- **Task goal**: Restate, word for word, each entry that follows, but skip its pictures.

- **Dataset excerpts**:
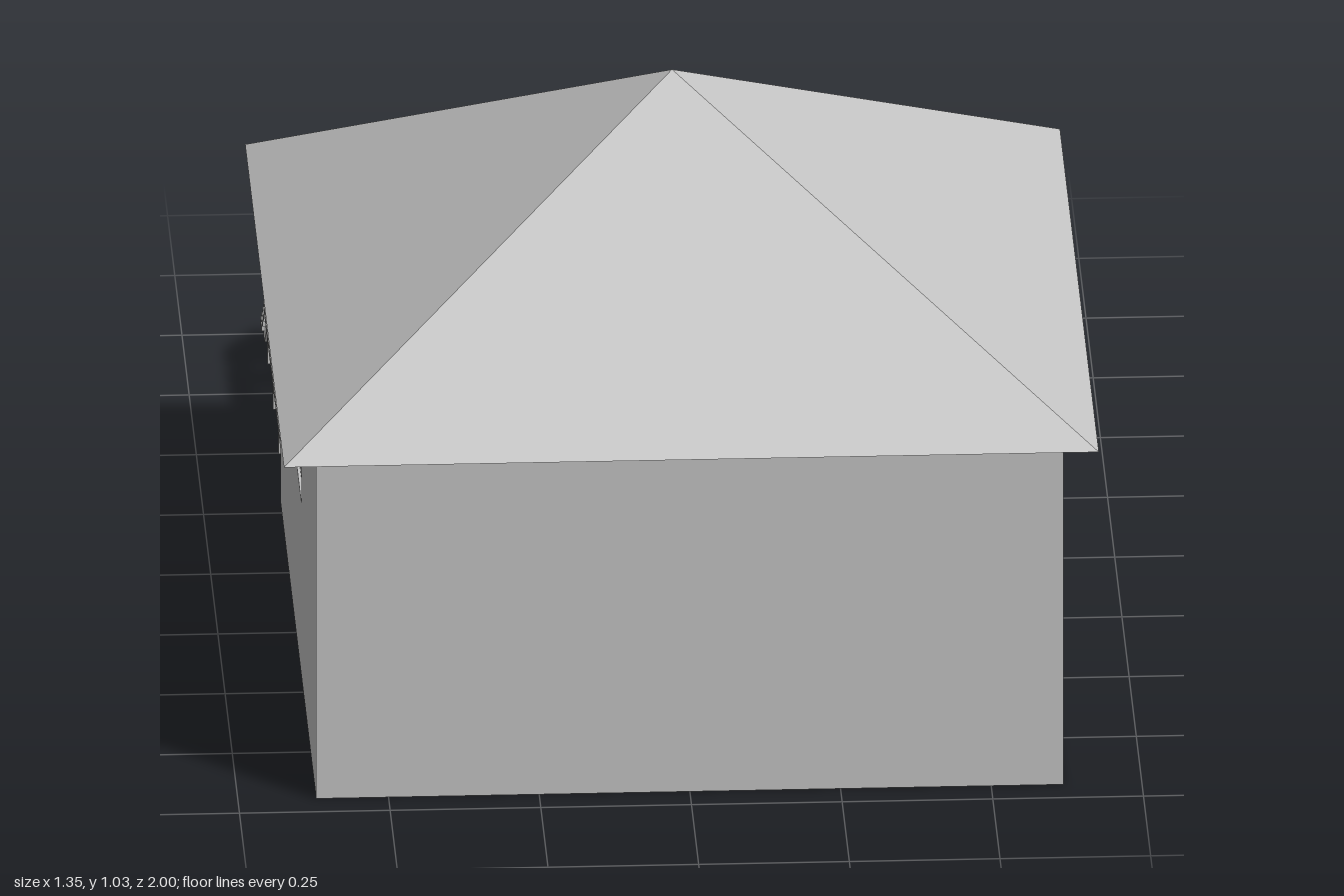
import * as THREE from 'three';
import { toCreasedNormals } from 'three/addons/utils/BufferGeometryUtils.js';

export function createModel() {
  const model = new THREE.Group();
  model.name = 'houseWithDeck';
  const grey = new THREE.MeshStandardMaterial({ color: 0xc4c4c4 });
  grey.name = 'lightGrey';

  const add = (name, geometry, x = 0, y = 0, z = 0, parent = model) => {
    const mesh = new THREE.Mesh(geometry, grey);
    mesh.name = name;
    mesh.position.set(x, y, z);
    parent.add(mesh);
    return mesh;
  };
  // Box given by its limits on each axis
  const box = (name, x0, x1, y0, y1, z0, z1, parent = model) =>
    add(name, new THREE.BoxGeometry(x1 - x0, y1 - y0, z1 - z0),
      (x0 + x1) / 2, (y0 + y1) / 2, (z0 + z1) / 2, parent);
  const group = (name, x, y, z, turn = 0) => {
    const g = new THREE.Group();
    g.name = name;
    g.position.set(x, y, z);
    g.rotation.y = turn;
    model.add(g);
    return g;
  };

  const T = 0.03, TOP = 0.622, W = 0.62, BACK = -0.295, FRONT = 0.945, MID = 0.325;

  // Wall panel with rectangular openings [x0, x1, y0, y1]
  const wallGeometry = (half, openings) => {
    const shape = new THREE.Shape([[-half, 0], [half, 0], [half, TOP], [-half, TOP]]
      .map(p => new THREE.Vector2(...p)));
    for (const [x0, x1, y0, y1] of openings) {
      shape.holes.push(new THREE.Path([[x0, y0], [x0, y1], [x1, y1], [x1, y0]]
        .map(p => new THREE.Vector2(...p))));
    }
    return new THREE.ExtrudeGeometry(shape, { depth: T, bevelEnabled: false });
  };

  // House shell
  const backWindow = [0.1, 0.31, 0.31, 0.52];
  const door = [-0.29, -0.1, 0.11, 0.51];
  add('backWall', wallGeometry(W, [backWindow, door]), 0, 0, BACK);
  box('frontWall', -W, W, 0, TOP, FRONT - T, FRONT);
  for (const x of [-W, W - T]) {
    const wall = add('sideWall', wallGeometry((FRONT - BACK) / 2 - T, [[-0.1, 0.11, 0.31, 0.52]]), x, 0, MID);
    wall.rotation.y = Math.PI / 2;
  }
  box('floor', -W + T, W - T, 0, 0.1, BACK + T, FRONT - T);

  // Pyramid roof with overhanging eaves
  const cone = new THREE.ConeGeometry(0.676 * Math.SQRT2, 0.413, 4, 1);
  cone.rotateY(Math.PI / 4);
  add('roof', toCreasedNormals(cone, 0.1), 0, TOP + 0.2065, 0.3225);

  // Window frames, each with a centre post
  const windowFrame = (x, y, z, turn) => {
    const g = group('windowFrame', x, y, z, turn);
    const h = 0.105, f = 0.01, d = 0.014;
    for (const s of [-1, 1]) {
      add('frameSide', new THREE.BoxGeometry(f, 2 * h, d), s * (h - f / 2), 0, 0, g);
      add('frameRail', new THREE.BoxGeometry(2 * h, f, d), 0, s * (h - f / 2), 0, g);
    }
    add('centrePost', new THREE.BoxGeometry(0.012, 2 * h, d), 0, 0, 0, g);
  };
  windowFrame(0.205, 0.415, BACK + 0.012, 0);
  for (const s of [-1, 1]) windowFrame(s * (W - 0.012), 0.415, 0.32, Math.PI / 2);

  // Door frame with handle
  const [dx0, dx1, dy0, dy1] = door;
  const dz0 = BACK + 0.004, dz1 = BACK + 0.022;
  box('doorStile', dx0, dx0 + 0.012, dy0, dy1, dz0, dz1);
  box('doorStile', dx1 - 0.024, dx1, dy0, dy1, dz0, dz1);
  box('doorRail', dx0, dx1, dy1 - 0.012, dy1, dz0, dz1);
  box('doorRail', dx0, dx1, dy0, dy0 + 0.01, dz0, dz1);
  box('doorHandle', dx1 - 0.016, dx1 - 0.009, 0.295, 0.325, BACK - 0.006, dz0);

  // Deck boards
  for (let i = 0; i < 13; i++) {
    const z = -0.3 - i * 0.0464;
    box('deckBoard', -W, W, 0.093, 0.105, z - 0.036, z);
  }
  // Stair treads
  [0.08, 0.055, 0.032].forEach((y, i) => {
    const z = -0.892 - i * 0.036;
    box('stairTread', -W, W, y - 0.012, y, z - 0.036, z);
  });

  // Joists, posts and stair stringers
  const stringer = new THREE.ExtrudeGeometry(new THREE.Shape([
    [0.885, 0.058], [0.965, 0], [1, 0], [1, 0.02], [0.964, 0.02], [0.964, 0.043],
    [0.928, 0.043], [0.928, 0.068], [0.892, 0.068], [0.885, 0.09],
  ].map(p => new THREE.Vector2(...p))), { depth: 0.018, bevelEnabled: false });
  stringer.rotateY(Math.PI / 2);
  for (let i = -3; i <= 3; i++) {
    const x = i * 0.202;
    box('joist', x - 0.009, x + 0.009, 0.073, 0.093, -0.89, -0.3);
    for (const z of [-0.31, -0.505, -0.69, -0.88]) {
      box('deckPost', x - 0.008, x + 0.008, 0, 0.073, z - 0.008, z + 0.008);
    }
    add('stairStringer', stringer, x - 0.009, 0, 0);
  }

  // Tub armchair: a lathed bowl whose rim drops toward its open side (-z)
  const tubProfile = new THREE.SplineCurve([
    [0.077, 0.002], [0.086, 0.04], [0.094, 0.08], [0.099, 0.12], [0.097, 0.143], [0.091, 0.15],
    [0.084, 0.145], [0.078, 0.12], [0.07, 0.093], [0.05, 0.082], [0.025, 0.079], [0, 0.078],
  ].map(p => new THREE.Vector2(...p))).getPoints(33);
  tubProfile[tubProfile.length - 1].x = 0;
  const tub = new THREE.LatheGeometry([new THREE.Vector2(0, 0), new THREE.Vector2(0.07, 0), ...tubProfile], 48);
  const pos = tub.attributes.position;
  for (let i = 0; i < pos.count; i++) {
    const t = THREE.MathUtils.clamp((1 - pos.getZ(i) / 0.1) / 2, 0, 1);
    pos.setY(i, pos.getY(i) * (1 - 0.43 * Math.pow(t, 1.5)));
  }
  const tubGeometry = toCreasedNormals(tub, 0.8);
  add('tubArmchair', tubGeometry, 0.206, 0.105, -0.41);
  add('tubArmchair', tubGeometry, 0.45, 0.105, -0.46).rotation.y = 0.35;

  // Swivel chair inside
  const chair = group('swivelChair', 0.06, 0.1, 0.14, 0.6);
  add('chairColumn', new THREE.CylinderGeometry(0.006, 0.006, 0.075, 12), 0, 0.05, 0, chair);
  add('chairSeat', new THREE.CylinderGeometry(0.04, 0.036, 0.012, 24), 0, 0.09, 0, chair);
  add('chairBack', new THREE.BoxGeometry(0.06, 0.055, 0.008), 0, 0.135, 0.036, chair);
  add('backSupport', new THREE.BoxGeometry(0.01, 0.04, 0.006), 0, 0.1, 0.037, chair);
  for (let i = 0; i < 5; i++) {
    const arm = new THREE.BoxGeometry(0.045, 0.006, 0.008);
    arm.translate(0.0225, 0, 0);
    add('chairLeg', arm, 0, 0.014, 0, chair).rotation.y = i * Math.PI * 0.4;
    const a = i * Math.PI * 0.4;
    add('caster', new THREE.SphereGeometry(0.007, 10, 8), Math.cos(a) * 0.043, 0.007, -Math.sin(a) * 0.043, chair);
  }

  return model;
}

- **Exercise solution**:
import * as THREE from 'three';
import { toCreasedNormals } from 'three/addons/utils/BufferGeometryUtils.js';

export function createModel() {
  const model = new THREE.Group();
  model.name = 'houseWithDeck';
  const grey = new THREE.MeshStandardMaterial({ color: 0xc4c4c4 });
  grey.name = 'lightGrey';

  const add = (name, geometry, x = 0, y = 0, z = 0, parent = model) => {
    const mesh = new THREE.Mesh(geometry, grey);
    mesh.name = name;
    mesh.position.set(x, y, z);
    parent.add(mesh);
    return mesh;
  };
  // Box given by its limits on each axis
  const box = (name, x0, x1, y0, y1, z0, z1, parent = model) =>
    add(name, new THREE.BoxGeometry(x1 - x0, y1 - y0, z1 - z0),
      (x0 + x1) / 2, (y0 + y1) / 2, (z0 + z1) / 2, parent);
  const group = (name, x, y, z, turn = 0) => {
    const g = new THREE.Group();
    g.name = name;
    g.position.set(x, y, z);
    g.rotation.y = turn;
    model.add(g);
    return g;
  };

  const T = 0.03, TOP = 0.622, W = 0.62, BACK = -0.295, FRONT = 0.945, MID = 0.325;

  // Wall panel with rectangular openings [x0, x1, y0, y1]
  const wallGeometry = (half, openings) => {
    const shape = new THREE.Shape([[-half, 0], [half, 0], [half, TOP], [-half, TOP]]
      .map(p => new THREE.Vector2(...p)));
    for (const [x0, x1, y0, y1] of openings) {
      shape.holes.push(new THREE.Path([[x0, y0], [x0, y1], [x1, y1], [x1, y0]]
        .map(p => new THREE.Vector2(...p))));
    }
    return new THREE.ExtrudeGeometry(shape, { depth: T, bevelEnabled: false });
  };

  // House shell
  const backWindow = [0.1, 0.31, 0.31, 0.52];
  const door = [-0.29, -0.1, 0.11, 0.51];
  add('backWall', wallGeometry(W, [backWindow, door]), 0, 0, BACK);
  box('frontWall', -W, W, 0, TOP, FRONT - T, FRONT);
  for (const x of [-W, W - T]) {
    const wall = add('sideWall', wallGeometry((FRONT - BACK) / 2 - T, [[-0.1, 0.11, 0.31, 0.52]]), x, 0, MID);
    wall.rotation.y = Math.PI / 2;
  }
  box('floor', -W + T, W - T, 0, 0.1, BACK + T, FRONT - T);

  // Pyramid roof with overhanging eaves
  const cone = new THREE.ConeGeometry(0.676 * Math.SQRT2, 0.413, 4, 1);
  cone.rotateY(Math.PI / 4);
  add('roof', toCreasedNormals(cone, 0.1), 0, TOP + 0.2065, 0.3225);

  // Window frames, each with a centre post
  const windowFrame = (x, y, z, turn) => {
    const g = group('windowFrame', x, y, z, turn);
    const h = 0.105, f = 0.01, d = 0.014;
    for (const s of [-1, 1]) {
      add('frameSide', new THREE.BoxGeometry(f, 2 * h, d), s * (h - f / 2), 0, 0, g);
      add('frameRail', new THREE.BoxGeometry(2 * h, f, d), 0, s * (h - f / 2), 0, g);
    }
    add('centrePost', new THREE.BoxGeometry(0.012, 2 * h, d), 0, 0, 0, g);
  };
  windowFrame(0.205, 0.415, BACK + 0.012, 0);
  for (const s of [-1, 1]) windowFrame(s * (W - 0.012), 0.415, 0.32, Math.PI / 2);

  // Door frame with handle
  const [dx0, dx1, dy0, dy1] = door;
  const dz0 = BACK + 0.004, dz1 = BACK + 0.022;
  box('doorStile', dx0, dx0 + 0.012, dy0, dy1, dz0, dz1);
  box('doorStile', dx1 - 0.024, dx1, dy0, dy1, dz0, dz1);
  box('doorRail', dx0, dx1, dy1 - 0.012, dy1, dz0, dz1);
  box('doorRail', dx0, dx1, dy0, dy0 + 0.01, dz0, dz1);
  box('doorHandle', dx1 - 0.016, dx1 - 0.009, 0.295, 0.325, BACK - 0.006, dz0);

  // Deck boards
  for (let i = 0; i < 13; i++) {
    const z = -0.3 - i * 0.0464;
    box('deckBoard', -W, W, 0.093, 0.105, z - 0.036, z);
  }
  // Stair treads
  [0.08, 0.055, 0.032].forEach((y, i) => {
    const z = -0.892 - i * 0.036;
    box('stairTread', -W, W, y - 0.012, y, z - 0.036, z);
  });

  // Joists, posts and stair stringers
  const stringer = new THREE.ExtrudeGeometry(new THREE.Shape([
    [0.885, 0.058], [0.965, 0], [1, 0], [1, 0.02], [0.964, 0.02], [0.964, 0.043],
    [0.928, 0.043], [0.928, 0.068], [0.892, 0.068], [0.885, 0.09],
  ].map(p => new THREE.Vector2(...p))), { depth: 0.018, bevelEnabled: false });
  stringer.rotateY(Math.PI / 2);
  for (let i = -3; i <= 3; i++) {
    const x = i * 0.202;
    box('joist', x - 0.009, x + 0.009, 0.073, 0.093, -0.89, -0.3);
    for (const z of [-0.31, -0.505, -0.69, -0.88]) {
      box('deckPost', x - 0.008, x + 0.008, 0, 0.073, z - 0.008, z + 0.008);
    }
    add('stairStringer', stringer, x - 0.009, 0, 0);
  }

  // Tub armchair: a lathed bowl whose rim drops toward its open side (-z)
  const tubProfile = new THREE.SplineCurve([
    [0.077, 0.002], [0.086, 0.04], [0.094, 0.08], [0.099, 0.12], [0.097, 0.143], [0.091, 0.15],
    [0.084, 0.145], [0.078, 0.12], [0.07, 0.093], [0.05, 0.082], [0.025, 0.079], [0, 0.078],
  ].map(p => new THREE.Vector2(...p))).getPoints(33);
  tubProfile[tubProfile.length - 1].x = 0;
  const tub = new THREE.LatheGeometry([new THREE.Vector2(0, 0), new THREE.Vector2(0.07, 0), ...tubProfile], 48);
  const pos = tub.attributes.position;
  for (let i = 0; i < pos.count; i++) {
    const t = THREE.MathUtils.clamp((1 - pos.getZ(i) / 0.1) / 2, 0, 1);
    pos.setY(i, pos.getY(i) * (1 - 0.43 * Math.pow(t, 1.5)));
  }
  const tubGeometry = toCreasedNormals(tub, 0.8);
  add('tubArmchair', tubGeometry, 0.206, 0.105, -0.41);
  add('tubArmchair', tubGeometry, 0.45, 0.105, -0.46).rotation.y = 0.35;

  // Swivel chair inside
  const chair = group('swivelChair', 0.06, 0.1, 0.14, 0.6);
  add('chairColumn', new THREE.CylinderGeometry(0.006, 0.006, 0.075, 12), 0, 0.05, 0, chair);
  add('chairSeat', new THREE.CylinderGeometry(0.04, 0.036, 0.012, 24), 0, 0.09, 0, chair);
  add('chairBack', new THREE.BoxGeometry(0.06, 0.055, 0.008), 0, 0.135, 0.036, chair);
  add('backSupport', new THREE.BoxGeometry(0.01, 0.04, 0.006), 0, 0.1, 0.037, chair);
  for (let i = 0; i < 5; i++) {
    const arm = new THREE.BoxGeometry(0.045, 0.006, 0.008);
    arm.translate(0.0225, 0, 0);
    add('chairLeg', arm, 0, 0.014, 0, chair).rotation.y = i * Math.PI * 0.4;
    const a = i * Math.PI * 0.4;
    add('caster', new THREE.SphereGeometry(0.007, 10, 8), Math.cos(a) * 0.043, 0.007, -Math.sin(a) * 0.043, chair);
  }

  return model;
}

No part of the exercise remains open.